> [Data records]

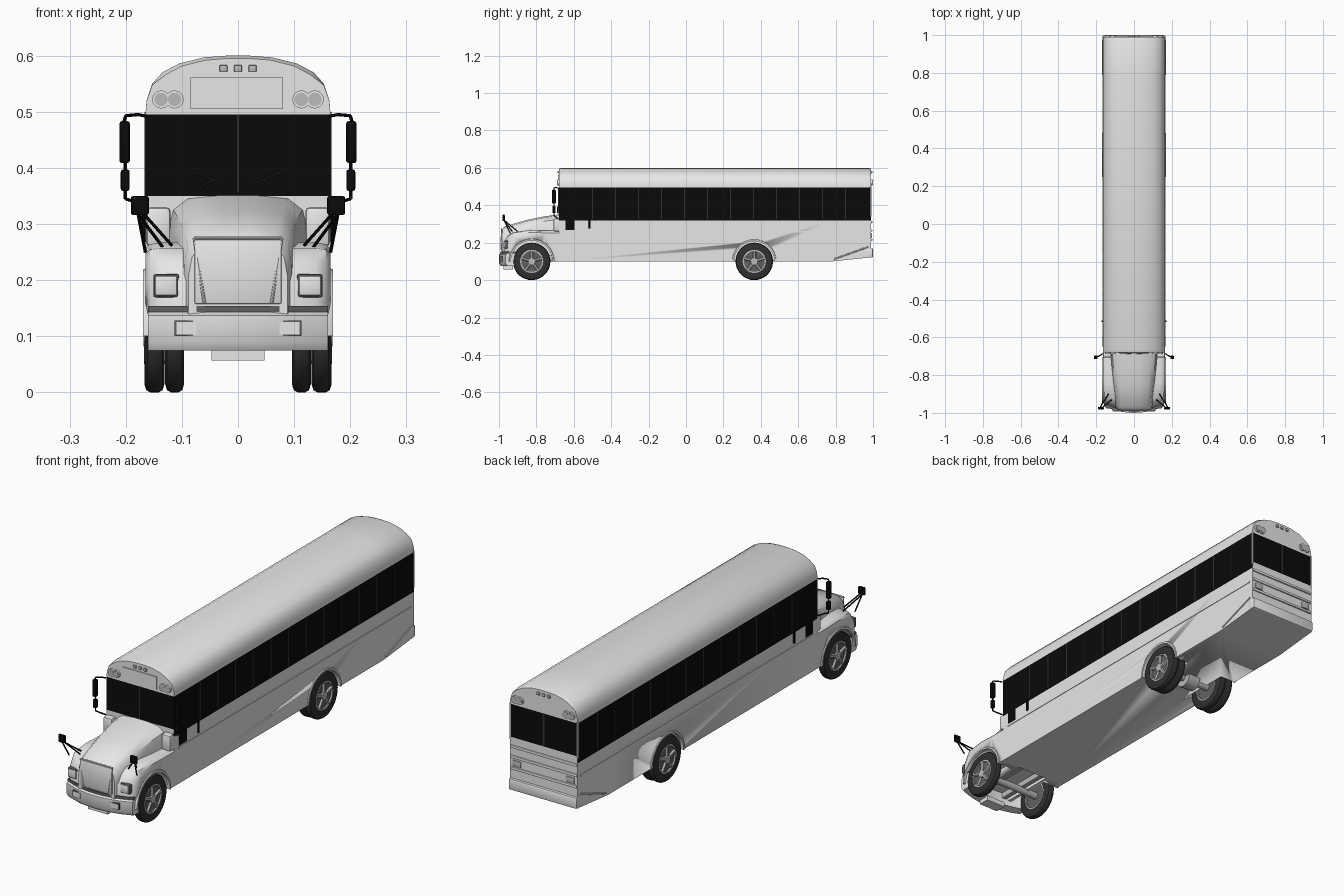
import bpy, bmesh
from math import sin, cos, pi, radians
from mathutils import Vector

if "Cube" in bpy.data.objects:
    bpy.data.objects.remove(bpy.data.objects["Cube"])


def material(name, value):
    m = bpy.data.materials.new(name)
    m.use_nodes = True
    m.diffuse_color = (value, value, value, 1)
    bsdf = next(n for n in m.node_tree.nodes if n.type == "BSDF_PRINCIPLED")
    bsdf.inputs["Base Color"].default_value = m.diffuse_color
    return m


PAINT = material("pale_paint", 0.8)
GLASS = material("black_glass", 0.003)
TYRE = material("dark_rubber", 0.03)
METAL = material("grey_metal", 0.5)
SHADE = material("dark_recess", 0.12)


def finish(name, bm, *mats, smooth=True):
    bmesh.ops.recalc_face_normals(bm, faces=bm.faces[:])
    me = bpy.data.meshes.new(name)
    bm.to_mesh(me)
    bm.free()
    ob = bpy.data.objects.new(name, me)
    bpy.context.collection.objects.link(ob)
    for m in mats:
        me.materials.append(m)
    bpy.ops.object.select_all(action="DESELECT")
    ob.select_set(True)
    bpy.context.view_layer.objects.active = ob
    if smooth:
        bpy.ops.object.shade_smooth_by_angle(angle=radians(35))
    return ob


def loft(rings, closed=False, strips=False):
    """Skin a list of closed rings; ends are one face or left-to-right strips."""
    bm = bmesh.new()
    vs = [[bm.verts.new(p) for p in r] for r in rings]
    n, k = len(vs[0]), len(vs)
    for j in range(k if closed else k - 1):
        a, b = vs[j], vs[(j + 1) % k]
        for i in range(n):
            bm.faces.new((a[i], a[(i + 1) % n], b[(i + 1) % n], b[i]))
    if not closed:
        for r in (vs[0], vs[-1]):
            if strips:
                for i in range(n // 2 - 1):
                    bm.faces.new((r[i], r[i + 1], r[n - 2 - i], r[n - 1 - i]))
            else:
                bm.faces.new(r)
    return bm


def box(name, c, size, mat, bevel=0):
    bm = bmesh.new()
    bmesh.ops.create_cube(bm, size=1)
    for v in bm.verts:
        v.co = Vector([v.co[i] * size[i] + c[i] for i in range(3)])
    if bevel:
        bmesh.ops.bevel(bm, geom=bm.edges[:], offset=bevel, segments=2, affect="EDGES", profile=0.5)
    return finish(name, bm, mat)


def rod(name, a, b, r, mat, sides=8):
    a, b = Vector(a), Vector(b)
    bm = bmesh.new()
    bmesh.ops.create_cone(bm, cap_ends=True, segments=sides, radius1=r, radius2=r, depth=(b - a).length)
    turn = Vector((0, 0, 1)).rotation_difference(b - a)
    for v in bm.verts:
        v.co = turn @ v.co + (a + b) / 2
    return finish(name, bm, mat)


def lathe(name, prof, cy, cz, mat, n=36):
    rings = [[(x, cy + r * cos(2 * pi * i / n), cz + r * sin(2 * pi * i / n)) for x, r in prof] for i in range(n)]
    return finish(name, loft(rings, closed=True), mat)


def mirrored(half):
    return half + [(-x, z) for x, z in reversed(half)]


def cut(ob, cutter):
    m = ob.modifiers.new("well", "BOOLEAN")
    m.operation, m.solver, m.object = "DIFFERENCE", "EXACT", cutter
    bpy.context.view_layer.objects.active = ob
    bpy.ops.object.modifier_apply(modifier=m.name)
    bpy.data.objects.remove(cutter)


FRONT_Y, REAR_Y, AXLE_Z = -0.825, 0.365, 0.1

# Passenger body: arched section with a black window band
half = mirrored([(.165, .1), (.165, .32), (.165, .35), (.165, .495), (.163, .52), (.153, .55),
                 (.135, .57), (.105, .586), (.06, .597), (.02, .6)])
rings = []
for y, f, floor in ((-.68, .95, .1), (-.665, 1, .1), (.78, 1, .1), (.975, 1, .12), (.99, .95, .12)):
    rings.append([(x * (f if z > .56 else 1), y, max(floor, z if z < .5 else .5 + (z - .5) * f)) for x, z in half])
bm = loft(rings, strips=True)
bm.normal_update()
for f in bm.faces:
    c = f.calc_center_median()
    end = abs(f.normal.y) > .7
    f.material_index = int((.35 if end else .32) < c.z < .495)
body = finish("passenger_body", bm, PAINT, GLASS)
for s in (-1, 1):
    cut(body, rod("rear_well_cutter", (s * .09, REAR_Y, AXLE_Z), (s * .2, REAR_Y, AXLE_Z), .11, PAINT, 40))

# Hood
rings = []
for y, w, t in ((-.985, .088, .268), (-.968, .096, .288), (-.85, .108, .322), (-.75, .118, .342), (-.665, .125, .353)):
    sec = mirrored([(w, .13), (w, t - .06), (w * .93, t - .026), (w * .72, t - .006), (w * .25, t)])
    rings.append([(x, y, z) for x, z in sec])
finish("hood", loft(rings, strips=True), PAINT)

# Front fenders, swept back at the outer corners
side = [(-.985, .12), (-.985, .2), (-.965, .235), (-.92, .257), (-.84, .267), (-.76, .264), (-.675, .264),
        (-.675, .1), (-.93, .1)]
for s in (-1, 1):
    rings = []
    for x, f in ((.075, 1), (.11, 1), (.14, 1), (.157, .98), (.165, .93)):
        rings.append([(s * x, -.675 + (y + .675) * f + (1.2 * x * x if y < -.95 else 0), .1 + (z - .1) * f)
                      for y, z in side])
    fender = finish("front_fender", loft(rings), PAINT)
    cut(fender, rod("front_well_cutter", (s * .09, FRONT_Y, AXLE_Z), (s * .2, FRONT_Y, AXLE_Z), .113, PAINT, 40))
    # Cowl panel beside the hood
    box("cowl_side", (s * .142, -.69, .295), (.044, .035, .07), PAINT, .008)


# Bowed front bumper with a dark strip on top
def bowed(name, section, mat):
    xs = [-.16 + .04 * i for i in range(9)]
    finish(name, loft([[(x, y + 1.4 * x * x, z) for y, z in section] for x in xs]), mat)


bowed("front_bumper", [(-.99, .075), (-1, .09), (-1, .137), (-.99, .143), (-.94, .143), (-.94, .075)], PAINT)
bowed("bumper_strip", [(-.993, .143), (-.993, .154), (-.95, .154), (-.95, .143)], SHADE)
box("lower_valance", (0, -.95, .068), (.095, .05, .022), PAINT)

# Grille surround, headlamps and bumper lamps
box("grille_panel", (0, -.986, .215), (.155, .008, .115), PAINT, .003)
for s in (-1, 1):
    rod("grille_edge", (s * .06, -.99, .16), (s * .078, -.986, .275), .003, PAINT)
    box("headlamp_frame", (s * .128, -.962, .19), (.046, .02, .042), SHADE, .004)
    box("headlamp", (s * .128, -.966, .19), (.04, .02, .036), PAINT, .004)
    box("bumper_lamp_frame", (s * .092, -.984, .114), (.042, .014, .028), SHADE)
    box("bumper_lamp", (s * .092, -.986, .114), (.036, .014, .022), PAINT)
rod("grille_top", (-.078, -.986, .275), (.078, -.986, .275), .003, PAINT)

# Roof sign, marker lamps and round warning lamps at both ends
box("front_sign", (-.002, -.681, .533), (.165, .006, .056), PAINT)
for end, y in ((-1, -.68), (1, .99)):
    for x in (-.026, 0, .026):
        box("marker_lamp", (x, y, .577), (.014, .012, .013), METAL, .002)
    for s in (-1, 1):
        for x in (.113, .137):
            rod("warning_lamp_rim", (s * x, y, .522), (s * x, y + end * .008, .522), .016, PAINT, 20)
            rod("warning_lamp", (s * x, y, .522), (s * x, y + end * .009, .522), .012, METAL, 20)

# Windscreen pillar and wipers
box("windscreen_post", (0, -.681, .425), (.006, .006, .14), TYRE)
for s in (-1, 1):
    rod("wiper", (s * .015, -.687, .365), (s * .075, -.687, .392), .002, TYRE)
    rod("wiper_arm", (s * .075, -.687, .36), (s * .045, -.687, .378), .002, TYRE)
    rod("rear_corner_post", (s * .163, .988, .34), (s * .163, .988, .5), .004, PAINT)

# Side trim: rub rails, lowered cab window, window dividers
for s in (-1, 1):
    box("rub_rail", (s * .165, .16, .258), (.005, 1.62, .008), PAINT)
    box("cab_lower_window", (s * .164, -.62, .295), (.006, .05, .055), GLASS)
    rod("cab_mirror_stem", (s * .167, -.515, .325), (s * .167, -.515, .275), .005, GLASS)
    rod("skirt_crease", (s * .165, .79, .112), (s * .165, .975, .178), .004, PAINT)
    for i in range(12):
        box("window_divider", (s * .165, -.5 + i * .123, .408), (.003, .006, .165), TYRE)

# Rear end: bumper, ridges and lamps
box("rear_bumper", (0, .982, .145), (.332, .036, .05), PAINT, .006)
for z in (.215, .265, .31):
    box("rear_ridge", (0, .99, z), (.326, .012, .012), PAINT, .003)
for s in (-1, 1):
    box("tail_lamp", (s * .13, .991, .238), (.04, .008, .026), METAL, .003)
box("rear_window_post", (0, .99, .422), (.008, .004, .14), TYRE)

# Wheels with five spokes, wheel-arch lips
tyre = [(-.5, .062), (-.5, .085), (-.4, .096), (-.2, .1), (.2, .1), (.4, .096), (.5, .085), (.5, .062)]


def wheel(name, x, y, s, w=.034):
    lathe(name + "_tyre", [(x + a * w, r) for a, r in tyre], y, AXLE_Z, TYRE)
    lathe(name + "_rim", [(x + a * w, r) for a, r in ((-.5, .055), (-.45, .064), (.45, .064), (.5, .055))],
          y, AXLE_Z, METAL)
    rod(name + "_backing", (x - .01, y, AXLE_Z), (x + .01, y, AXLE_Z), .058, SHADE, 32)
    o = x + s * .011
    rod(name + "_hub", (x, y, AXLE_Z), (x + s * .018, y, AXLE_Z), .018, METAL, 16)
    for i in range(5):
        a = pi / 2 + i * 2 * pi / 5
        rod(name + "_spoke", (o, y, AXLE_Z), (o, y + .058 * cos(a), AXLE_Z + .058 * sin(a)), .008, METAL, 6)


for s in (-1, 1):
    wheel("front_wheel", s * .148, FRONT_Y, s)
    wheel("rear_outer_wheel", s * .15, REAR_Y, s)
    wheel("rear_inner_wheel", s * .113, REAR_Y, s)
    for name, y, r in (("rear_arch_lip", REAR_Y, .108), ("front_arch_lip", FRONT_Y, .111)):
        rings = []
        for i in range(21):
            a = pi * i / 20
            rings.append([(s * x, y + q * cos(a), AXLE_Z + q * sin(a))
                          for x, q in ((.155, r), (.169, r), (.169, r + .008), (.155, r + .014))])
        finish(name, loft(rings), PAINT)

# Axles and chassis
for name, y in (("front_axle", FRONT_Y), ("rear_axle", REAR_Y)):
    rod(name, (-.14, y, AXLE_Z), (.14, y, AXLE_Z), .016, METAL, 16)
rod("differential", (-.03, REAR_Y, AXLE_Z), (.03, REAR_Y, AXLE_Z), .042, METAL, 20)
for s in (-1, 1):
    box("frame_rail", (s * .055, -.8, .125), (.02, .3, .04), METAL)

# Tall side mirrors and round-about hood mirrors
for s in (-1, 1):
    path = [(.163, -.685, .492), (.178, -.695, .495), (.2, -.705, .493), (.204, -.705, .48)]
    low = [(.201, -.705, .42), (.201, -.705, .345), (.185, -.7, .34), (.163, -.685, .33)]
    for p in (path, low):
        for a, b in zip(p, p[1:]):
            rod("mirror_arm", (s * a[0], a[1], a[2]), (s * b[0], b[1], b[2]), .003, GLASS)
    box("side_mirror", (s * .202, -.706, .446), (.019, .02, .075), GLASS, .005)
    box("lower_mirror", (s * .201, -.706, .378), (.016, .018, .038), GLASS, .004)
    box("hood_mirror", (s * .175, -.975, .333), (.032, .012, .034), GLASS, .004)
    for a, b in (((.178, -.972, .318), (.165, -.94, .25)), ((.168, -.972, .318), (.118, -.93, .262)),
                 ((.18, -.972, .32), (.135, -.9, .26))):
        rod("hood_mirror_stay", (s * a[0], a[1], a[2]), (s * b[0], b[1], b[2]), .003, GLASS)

> [TASK REQUIREMENTS]
Using the data above, reproduce exactly the lines between those holding "# Side trim: rub" and "(.003, .006, .165), TYRE)", inclusive, and no others.

> [WRITTEN SOLUTION]
# Side trim: rub rails, lowered cab window, window dividers
for s in (-1, 1):
    box("rub_rail", (s * .165, .16, .258), (.005, 1.62, .008), PAINT)
    box("cab_lower_window", (s * .164, -.62, .295), (.006, .05, .055), GLASS)
    rod("cab_mirror_stem", (s * .167, -.515, .325), (s * .167, -.515, .275), .005, GLASS)
    rod("skirt_crease", (s * .165, .79, .112), (s * .165, .975, .178), .004, PAINT)
    for i in range(12):
        box("window_divider", (s * .165, -.5 + i * .123, .408), (.003, .006, .165), TYRE)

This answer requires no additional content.